(Items from a data source)

:::

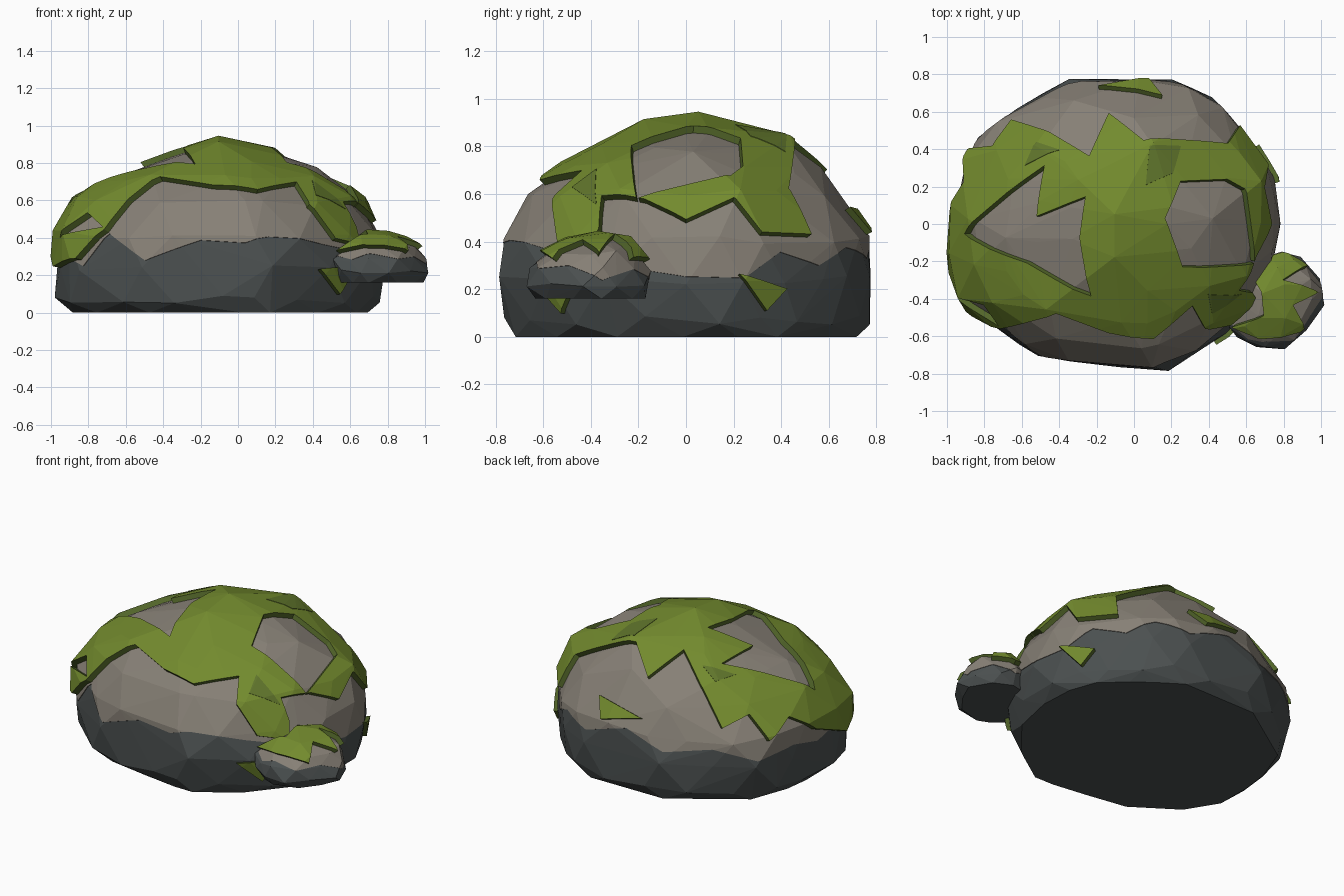
import bpy, bmesh, random
from mathutils import Vector
from mathutils.bvhtree import BVHTree

random.seed(4)
if "Cube" in bpy.data.objects:
    bpy.data.objects.remove(bpy.data.objects["Cube"])


def material(name, colour):
    mat = bpy.data.materials.new(name)
    mat.use_nodes = True
    mat.diffuse_color = (*colour, 1)
    mat.node_tree.nodes["Principled BSDF"].inputs["Base Color"].default_value = (*colour, 1)
    return mat


DARK_STONE = material("dark stone", (.07, .08, .08))
LIGHT_STONE = material("light stone", (.24, .215, .18))
MOSS = material("moss green", (.17, .255, .027))
MOSS_EDGE = material("moss edge green", (.09, .14, .024))
MOSS_SHADE = material("deep moss green", (.115, .175, .024))


def mesh_object(name, bm, *mats):
    bmesh.ops.recalc_face_normals(bm, faces=bm.faces)
    mesh = bpy.data.meshes.new(name)
    bm.to_mesh(mesh)
    obj = bpy.data.objects.new(name, mesh)
    bpy.context.collection.objects.link(obj)
    for mat in mats:
        mesh.materials.append(mat)
    return obj


def boolean(obj, cutter, operation):
    """Apply a boolean and discard its cutter."""
    mod = obj.modifiers.new("cut", "BOOLEAN")
    mod.object, mod.operation, mod.solver = cutter, operation, "EXACT"
    bpy.context.view_layer.objects.active = obj
    bpy.ops.object.modifier_apply(modifier=mod.name)
    bpy.data.objects.remove(cutter)


class Boulder:
    """A faceted hull from jittered rings, with a heart that shells grow from."""

    def __init__(self, name, outline, profile, centre, heart, jitter, bumps=()):
        self.name, self.heart = name, Vector(heart)
        self.bm = bmesh.new()
        middle = Vector(centre)
        count = len(outline)
        for ring, (z, scale) in enumerate(profile):
            step = 1 if scale > .6 else 2 if scale > .3 else 4
            for i in range(0, count, step):
                p = Vector(outline[i])
                if ring % 2:
                    p = (p + Vector(outline[(i + 1) % count])) / 2 * 1.02
                p = middle + (p - middle) * scale
                wobble = [random.uniform(-jitter, jitter) for _ in range(3)]
                height = z + wobble[2] if ring else z
                self.bm.verts.new((p.x + wobble[0], p.y + wobble[1] + .06 * (1 - scale), height))
        for bump in bumps:
            self.bm.verts.new(bump)
        bmesh.ops.convex_hull(self.bm, input=self.bm.verts)
        loose = [v for v in self.bm.verts if not v.link_faces]
        bmesh.ops.delete(self.bm, geom=loose, context="VERTS")
        self.bvh = BVHTree.FromBMesh(self.bm)
        mesh_object(name, self.bm, DARK_STONE)

    def swollen(self, factor):
        bm = self.bm.copy()
        for v in bm.verts:
            v.co = self.heart + (v.co - self.heart) * factor
        return mesh_object("swollen_helper", bm)

    def wedge(self, points):
        """Pyramid from the heart through an outline lying on the rock."""
        rays = []
        for p in points:
            if len(p) == 2:
                p = self.bvh.ray_cast(Vector((*p, 3)), Vector((0, 0, -1)))[0] or (*p, self.heart.z + .1)
            rays.append(Vector(p) - self.heart)
        bm = bmesh.new()
        tip = bm.verts.new(self.heart)
        cap = bm.verts.new(self.heart + sum(rays, Vector()) / len(rays) * 6)
        rim = [bm.verts.new(self.heart + ray * 3) for ray in rays]
        for a, b in zip(rim, rim[1:] + rim[:1]):
            bm.faces.new((tip, a, b))
            bm.faces.new((cap, b, a))
        return mesh_object("wedge_helper", bm)

    def layer(self, name, points, factor, top, edge, holes=()):
        """Thin shell over the rock, bounded by the outline and its holes."""
        obj = self.swollen(factor)
        obj.name = name
        boolean(obj, self.wedge(points), "INTERSECT")
        for hole in holes:
            boolean(obj, self.wedge(hole), "DIFFERENCE")
        boolean(obj, self.swollen(.985), "DIFFERENCE")
        obj.data.materials.clear()
        obj.data.materials.append(top)
        obj.data.materials.append(edge)
        for face in obj.data.polygons:
            outward = (face.center - self.heart).normalized()
            face.material_index = int(abs(face.normal.dot(outward)) < .12)


# Main boulder
outline = [(.77, 0), (.76, .25), (.66, .4), (.53, .56), (.4, .68), (.2, .76), (-.1, .76),
           (-.36, .76), (-.62, .61), (-.84, .45), (-.93, .2), (-.97, 0), (-.97, -.27),
           (-.83, -.49), (-.7, -.56), (-.5, -.71), (-.2, -.75), (.04, -.78), (.17, -.77),
           (.48, -.6), (.7, -.33)]
profile = [(0, .92), (.07, .97), (.24, 1), (.41, .97), (.58, .85), (.69, .68), (.775, .5),
           (.83, .32)]
bumps = [(-.1, .05, .91), (-.1, -.17, .88), (.1, .42, .815), (.42, .03, .775), (-.25, .1, .85),
         (.17, 0, .85)]
rock = Boulder("main_boulder", outline, profile, (-.06, 0), (0, 0, .05), .02, bumps)

# Pale weathered stone above a wavering line
heights = [.25, .25, .36, .3, .38, .33, .42, .33, .36, .28, .32, .28, .34, .25, .43, .28, .39,
           .38, .42, .38, .3]
rock.layer("boulder_pale_stone", [(*p, z) for p, z in zip(outline, heights)],
           1.004, LIGHT_STONE, LIGHT_STONE)

# Moss blanket with bare openings
blanket = [(.75, 0, .5), (.69, .2, .58), (.72, .32, .44), (.58, .54, .44), (.5, .43, .62),
           (.3, .43), (.05, .43), (-.13, .57), (-.23, .35), (-.43, .47), (-.67, .57, .5),
           (-.76, .42, .56), (-.87, .39, .4), (-.89, .22, .5), (-.98, .05, .38),
           (-1, -.27, .25), (-.83, -.47, .28), (-.69, -.54, .43), (-.55, -.5, .58),
           (-.4, -.46), (-.13, -.56), (.1, -.59), (.3, -.42), (.36, -.53, .55),
           (.54, -.56, .41), (.66, -.41, .36), (.64, -.37, .46), (.57, -.36, .6),
           (.68, -.18, .6)]
openings = [
    [(-.87, -.05), (-.55, -.2), (-.22, -.37), (-.28, -.07), (-.25, .14), (-.5, .04), (-.46, .3)],
    [(.16, .03), (.24, .22), (.48, .23), (.57, .18), (.62, -.2), (.25, -.22)],
    [(-.9, -.35, .38), (-.78, -.42, .52), (-.69, -.52, .44)],
]
rock.layer("moss_blanket", blanket, 1.042, MOSS, MOSS_EDGE, openings)

# Stray moss tufts
tufts = {"back": [(-.2, .77, .52), (.08, .78, .44), (.15, .68, .54)],
         "side": [(.76, .22, .26), (.66, .42, .2), (.7, .34, .11)],
         "front": [(.43, -.63, .23), (.56, -.54, .1), (.62, -.46, .24)]}
for place, tuft in tufts.items():
    rock.layer(f"{place}_moss_tuft", tuft, 1.035, MOSS, MOSS_EDGE)

# Deeper moss patches
shades = [[(.06, .2), (.08, .4), (.24, .4), (.2, .26)],
          [(-.56, .3), (-.5, .42), (-.38, .38)],
          [(.38, -.36), (.4, -.46), (.55, -.36)]]
for number, patch in enumerate(shades, 1):
    rock.layer(f"deep_moss_patch_{number}", patch, 1.045, MOSS_SHADE, MOSS_SHADE)

# Small side stone
small_outline = [(1.02, -.35), (.93, -.21), (.8, -.15), (.64, -.19), (.53, -.35), (.49, -.55),
                 (.6, -.63), (.7, -.67), (.86, -.63), (.96, -.5)]
small_profile = [(.16, .88), (.22, 1), (.28, .95), (.35, .75), (.39, .5), (.41, .2)]
stone = Boulder("small_stone", small_outline, small_profile, (.75, -.4), (.75, -.4, .19), .01)
small_heights = [.24, .29, .24, .29, .27, .32, .29, .34, .29, .31]
stone.layer("small_pale_stone", [(*p, z) for p, z in zip(small_outline, small_heights)],
            1.01, LIGHT_STONE, LIGHT_STONE)
small_cap = [(.91, -.24, .32), (.79, -.31), (.95, -.37, .33), (.84, -.43), (.9, -.55, .32),
             (.7, -.6, .35), (.54, -.54, .32), (.7, -.48), (.69, -.37), (.63, -.26, .33),
             (.79, -.18, .31)]
stone.layer("small_moss_cap", small_cap, 1.13, MOSS, MOSS_EDGE)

:::

| Task statement |
Check each line of the data above for the string "cutter", and copy the ones that have it.

| Task result |
def boolean(obj, cutter, operation):
    """Apply a boolean and discard its cutter."""
    mod.object, mod.operation, mod.solver = cutter, operation, "EXACT"
    bpy.data.objects.remove(cutter)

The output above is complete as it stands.